This scene was at the market in the little town of Metla. Tourists (that included us) head to Metla to visit the ruins but their street market was going strong in preparation for Dia de Los Muertos. We stopped for a little while and gave the town locals a good laugh with our cameras. This woman was the greatest. She had the chicken seller pulling out each bird, upon which she would weight in her arms and then ask seller for a different one. Only the best chicken for Dia de Los Muertos. I’ve made the chicken’s the star.
Day of the Dead (Spanish: Día de Muertos) is a Mexican holiday celebrated throughout Mexico and around the world in other cultures. The holiday focuses on gatherings of family and friends to pray for and remember friends and family members who have died. The celebration takes place on October 31, November 1 and November 2, in connection with the Christian triduum of Hallowmas: All Hallows’ Eve, All Saints’ Day and All Souls’ Day.Traditions connected with the holiday include building private altars called ofrendas honoring the deceased using sugar skulls, marigolds, and the favorite foods and beverages of the departed and visiting graves with these as gifts. They also leave possessions of the deceased.
I had the honor of visiting several cemeteries in the towns surrounding Oaxaca City for Dia de Los Muertos this year. These images were from the town of Santa Maria Atzompa on October 31st, though we witnessed similar sights in Xoxocotlan and San Filipe del Agua. The cemeteries were overwhelming and the task of capturing the the scene and their mood was daunting.They were both solemn and festive, traditional and modern, quite and loud all at the same time. Street festival took place just outside the gates and there was plenty of mescal being poured. At one point I found myself in a dose-doe with a drunken man in a cowboy hat, as we tried to pass on the narrow paths between the grave sites.

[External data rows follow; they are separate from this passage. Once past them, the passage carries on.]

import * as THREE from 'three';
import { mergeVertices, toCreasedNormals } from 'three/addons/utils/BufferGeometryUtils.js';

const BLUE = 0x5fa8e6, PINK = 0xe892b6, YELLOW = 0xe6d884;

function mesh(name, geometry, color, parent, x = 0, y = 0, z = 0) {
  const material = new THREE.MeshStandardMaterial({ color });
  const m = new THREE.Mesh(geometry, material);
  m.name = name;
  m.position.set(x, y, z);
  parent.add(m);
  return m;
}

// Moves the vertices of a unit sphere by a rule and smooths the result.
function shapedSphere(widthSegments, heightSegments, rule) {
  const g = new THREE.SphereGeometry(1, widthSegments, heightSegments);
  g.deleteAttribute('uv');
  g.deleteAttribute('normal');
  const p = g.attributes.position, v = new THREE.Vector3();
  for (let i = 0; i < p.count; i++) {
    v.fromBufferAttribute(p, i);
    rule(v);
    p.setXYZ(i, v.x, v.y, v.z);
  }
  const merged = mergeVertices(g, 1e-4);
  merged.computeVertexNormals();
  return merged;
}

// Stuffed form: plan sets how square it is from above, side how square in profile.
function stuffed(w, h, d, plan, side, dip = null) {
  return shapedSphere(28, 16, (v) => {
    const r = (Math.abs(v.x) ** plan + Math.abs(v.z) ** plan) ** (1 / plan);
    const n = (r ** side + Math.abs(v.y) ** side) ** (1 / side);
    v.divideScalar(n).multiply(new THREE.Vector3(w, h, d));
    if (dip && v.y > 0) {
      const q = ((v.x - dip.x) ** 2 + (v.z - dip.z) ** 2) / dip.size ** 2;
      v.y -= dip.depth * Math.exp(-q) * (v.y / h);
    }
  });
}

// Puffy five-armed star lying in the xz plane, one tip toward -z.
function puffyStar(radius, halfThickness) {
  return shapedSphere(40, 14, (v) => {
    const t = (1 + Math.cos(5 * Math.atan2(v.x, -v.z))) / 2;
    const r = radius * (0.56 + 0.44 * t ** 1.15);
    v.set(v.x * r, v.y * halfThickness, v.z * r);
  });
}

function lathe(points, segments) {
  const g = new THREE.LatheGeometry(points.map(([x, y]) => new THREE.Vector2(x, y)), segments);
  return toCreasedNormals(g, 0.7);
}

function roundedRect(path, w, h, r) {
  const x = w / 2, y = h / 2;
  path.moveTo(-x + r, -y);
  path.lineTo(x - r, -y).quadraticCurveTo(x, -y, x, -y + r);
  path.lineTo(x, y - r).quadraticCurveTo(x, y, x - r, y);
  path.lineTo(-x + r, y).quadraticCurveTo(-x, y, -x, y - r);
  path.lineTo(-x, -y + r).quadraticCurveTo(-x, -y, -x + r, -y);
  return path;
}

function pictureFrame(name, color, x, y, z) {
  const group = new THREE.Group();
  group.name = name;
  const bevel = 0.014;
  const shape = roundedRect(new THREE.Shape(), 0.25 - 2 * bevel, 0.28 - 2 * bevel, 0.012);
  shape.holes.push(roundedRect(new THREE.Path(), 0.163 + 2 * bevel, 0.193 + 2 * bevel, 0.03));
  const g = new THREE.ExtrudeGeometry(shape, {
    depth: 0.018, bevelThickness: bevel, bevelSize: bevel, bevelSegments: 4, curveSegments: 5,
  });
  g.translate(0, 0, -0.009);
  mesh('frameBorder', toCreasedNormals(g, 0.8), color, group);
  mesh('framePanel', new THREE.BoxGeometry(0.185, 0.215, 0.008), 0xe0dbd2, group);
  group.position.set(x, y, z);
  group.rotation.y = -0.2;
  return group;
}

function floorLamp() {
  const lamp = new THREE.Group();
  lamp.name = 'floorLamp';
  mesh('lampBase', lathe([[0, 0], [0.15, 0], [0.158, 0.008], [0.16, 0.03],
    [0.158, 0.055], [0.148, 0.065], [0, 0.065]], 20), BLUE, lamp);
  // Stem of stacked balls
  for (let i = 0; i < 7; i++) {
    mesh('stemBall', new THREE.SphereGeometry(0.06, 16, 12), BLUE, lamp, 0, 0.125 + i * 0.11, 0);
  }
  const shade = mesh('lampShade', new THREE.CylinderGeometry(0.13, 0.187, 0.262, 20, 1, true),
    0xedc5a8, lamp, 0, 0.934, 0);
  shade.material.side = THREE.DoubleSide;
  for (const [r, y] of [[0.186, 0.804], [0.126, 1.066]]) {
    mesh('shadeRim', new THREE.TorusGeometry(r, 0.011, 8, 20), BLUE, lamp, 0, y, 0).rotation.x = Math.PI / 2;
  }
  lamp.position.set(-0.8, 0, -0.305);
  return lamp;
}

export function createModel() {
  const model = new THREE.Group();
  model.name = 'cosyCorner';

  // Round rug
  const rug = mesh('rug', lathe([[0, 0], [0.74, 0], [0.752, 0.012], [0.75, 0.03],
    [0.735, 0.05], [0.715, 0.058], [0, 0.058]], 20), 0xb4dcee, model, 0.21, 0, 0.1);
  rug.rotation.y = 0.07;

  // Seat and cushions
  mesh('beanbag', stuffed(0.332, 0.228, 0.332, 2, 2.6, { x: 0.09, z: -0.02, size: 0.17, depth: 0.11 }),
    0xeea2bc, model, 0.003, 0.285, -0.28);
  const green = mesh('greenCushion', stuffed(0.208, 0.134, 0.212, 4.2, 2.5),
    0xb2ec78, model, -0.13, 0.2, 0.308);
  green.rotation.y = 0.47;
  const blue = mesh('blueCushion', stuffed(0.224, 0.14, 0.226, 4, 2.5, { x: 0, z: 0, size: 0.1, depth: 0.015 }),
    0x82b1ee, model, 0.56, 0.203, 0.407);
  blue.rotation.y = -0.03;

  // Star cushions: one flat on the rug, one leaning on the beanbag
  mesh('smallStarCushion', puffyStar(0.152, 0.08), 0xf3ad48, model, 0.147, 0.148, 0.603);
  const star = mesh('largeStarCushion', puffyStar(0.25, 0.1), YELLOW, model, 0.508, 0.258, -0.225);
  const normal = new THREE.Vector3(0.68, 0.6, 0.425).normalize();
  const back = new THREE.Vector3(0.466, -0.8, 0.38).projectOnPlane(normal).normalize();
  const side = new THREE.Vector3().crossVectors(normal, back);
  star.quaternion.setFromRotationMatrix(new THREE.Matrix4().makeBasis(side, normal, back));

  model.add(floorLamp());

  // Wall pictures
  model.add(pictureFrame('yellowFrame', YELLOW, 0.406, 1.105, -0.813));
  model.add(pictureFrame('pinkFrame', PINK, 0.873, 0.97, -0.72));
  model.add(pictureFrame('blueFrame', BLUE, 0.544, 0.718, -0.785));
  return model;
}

It has been a few weeks since my visit and the distance has only served to strengthen my memories as I look back on these scenes. The cemeteries glow with candles and the air is filled with the potent smell of wild marigolds (cempazutchil) accented with bright red cockcomb (terciopelos). It is visually overwhelming and surreal.
On a photographic note, it is maddeningly difficult to print these images. It is hard enough printing night images, but these images have an additional challenge. The natural shade of the bright orange marigold and the magenta of the red cockscomb are “out of gamut” color on most printers. I am still working through finding a solution.
A small mercado just a few blocks from Santa Domingo church in Oaxaca. I like the special touch of the green, red, and white plastic bags – the colors of Mexico.
I was originally drawn to this scene due to the women buying and butchering the chickens. The man delivering a new box full was my gift for waiting around for something to happen.